Quote from : Wikipedia : International Civil Aviation Organization airport code
The ICAO (pronounced /ˌaɪˌkeɪˈoʊ/, as if "I-K-O") airport code or location indicator is a four-letter alphanumeric code designating each airport around the world.
These codes are defined by the International Civil Aviation Organization, and published in ICAO Document 7910: Location Indicators.
The ICAO codes are used by air traffic control and airline operations such as flight planning.
They are not the same as the IATA codes encountered by the general public, which are used for airline timetables, reservations, and baggage handling.
For example, travellers who use London's Heathrow Airport will most likely be familiar with its IATA code: LHR.
They are less likely, however, to be familiar with the ICAO code: EGLL.
ICAO codes are also used to identify other locations such as weather stations, International Flight Service Stations or Area Control Centers, whether or not they are located at airports.
Originally posted by SLAYER69
reply to post by SpartanKingLeonidas
Now that's a very interesting reply..
That does seem odd.
checking out the info now
Originally posted by daveyboy1991
Wow this is amazing, im studying about the cold war at uni, might just have to use some of these facts to stand out from the rest eh
brilliant thread guys!
And didnt it...
... use kerosene for fuel, which is much less destructive of the environment then what the shuttle used?
Originally posted by SLAYER69.
Maybe Zorgon has a link on that subject up his sleeve.

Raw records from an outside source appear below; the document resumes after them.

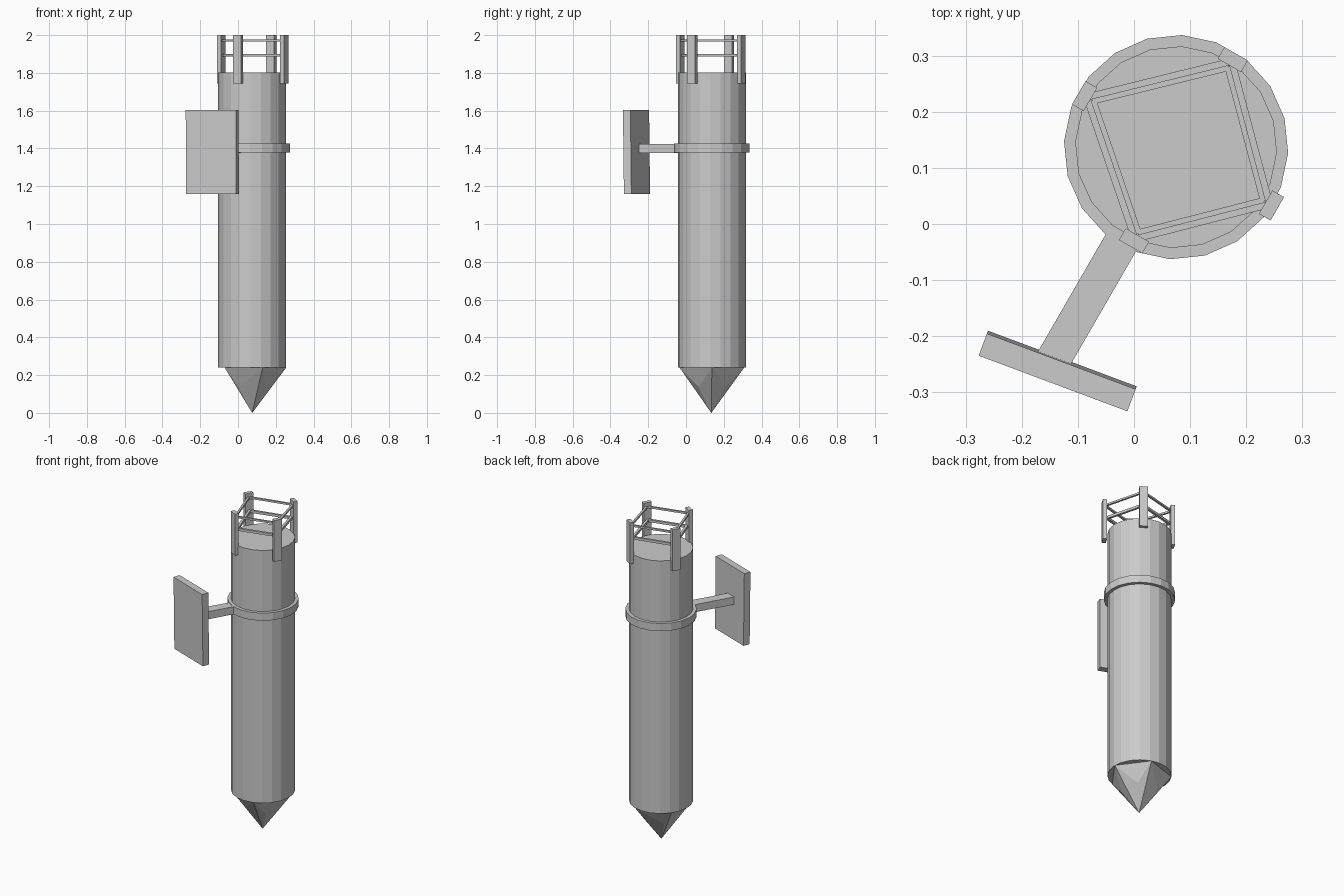
import bpy, bmesh
from math import radians, cos, sin, pi
from mathutils import Vector

if "Cube" in bpy.data.objects:
    bpy.data.objects.remove(bpy.data.objects["Cube"])

CX, CY = 0.075, 0.137          # axis of the main cylinder
SPIN = radians(-3)


def box(name, centre, size, rot=(0, 0, 0)):
    bpy.ops.mesh.primitive_cube_add(size=1, location=centre, rotation=rot)
    ob = bpy.context.object
    ob.name = name
    ob.scale = size
    return ob


def drum(name, radius, z0, z1, sides=20):
    bpy.ops.mesh.primitive_cylinder_add(
        vertices=sides, radius=radius, depth=z1 - z0,
        location=(CX, CY, (z0 + z1) / 2), rotation=(0, 0, SPIN))
    bpy.context.object.name = name


def bar(name, a, b, width, height):
    a, b = Vector(a), Vector(b)
    d = b - a
    box(name, (a + b) / 2, (d.length, width, height), d.to_track_quat('X', 'Z').to_euler())


def ring_points(n, radius, z, start):
    return [(CX + radius * cos(start + 2 * pi * i / n),
             CY + radius * sin(start + 2 * pi * i / n), z) for i in range(n)]


# Main body and clamp collar
drum("body", 0.18, 0.24, 1.803)
drum("collar", 0.20, 1.378, 1.425)

# Faceted pointed foot
bm = bmesh.new()
points = ring_points(5, 0.18, 0.24, 0) + ring_points(4, 0.10, 0.137, pi / 4) + [(CX, CY - 0.003, 0)]
for p in points:
    bm.verts.new(p)
bmesh.ops.convex_hull(bm, input=bm.verts[:])
bmesh.ops.recalc_face_normals(bm, faces=bm.faces[:])
mesh = bpy.data.meshes.new("pointed_foot")
bm.to_mesh(mesh)
bm.free()
bpy.context.collection.objects.link(bpy.data.objects.new("pointed_foot", mesh))

# Arm reaching out to the panel
arm_dir = Vector((cos(radians(240)), sin(radians(240)), 0))
root = Vector((CX, CY, 1.40))
bar("panel_arm", root + arm_dir * 0.15, root + arm_dir * 0.445, 0.062, 0.047)

# Flat panel, leaning slightly forward
box("panel", (-0.136, -0.262, 1.381), (0.283, 0.042, 0.445),
    (radians(0.7), 0, radians(-20.5)))

# Guard posts round the top
posts = [(0.176, 0.293), (-0.088, 0.228), (0.0, -0.030), (0.245, 0.033)]
for i, (x, y) in enumerate(posts):
    box(f"guard_post_{i + 1}", (x, y, 1.872), (0.024, 0.048, 0.256),
        (0, 0, radians(60 + 90 * i)))

# Two rails between each pair of posts
for level, z, pull, width, height in (("upper", 1.972, 0.02, 0.012, 0.011),
                                      ("lower", 1.893, 0.08, 0.014, 0.015)):
    corners = [Vector((x, y, z)).lerp(Vector((0.083, 0.131, z)), pull) for x, y in posts]
    for i in range(4):
        bar(f"{level}_rail_{i + 1}", corners[i], corners[(i + 1) % 4], width, height)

If not I'll look into it. That's a great idea. Compare launch to payload costs...
Why do you think NASA has been reluctant to allow tourists in space, like Dennis Tito, for example?
Well, it's the mentality that "we own space." NASA stands for "No Access to Space for Americans" -- that's what it stands for to me and to most Americans. NASA has exclusive control and a lock on everything having to do with space, except for the Russian side. And they were just beyond belief in being rude and obnoxious [in response to Dennis Tito's trip]. It was just embarrassing to this country.
"The Lego Company, being active in the non space area, in co-operation with Intospace, a space industry service provider, developed a space education project aimed at developing, launching and operating a Lego Robot on the Space Station. This series is a highly sophisticated assembly set with programmable microchips and advanced reaction systems such as light-, touch or rotational sensors. The space environment of the ISS was perceived as the right scenario for this hi-tech project."
Source - Smithsonian
Just EXACTLY WHO are they advertising to?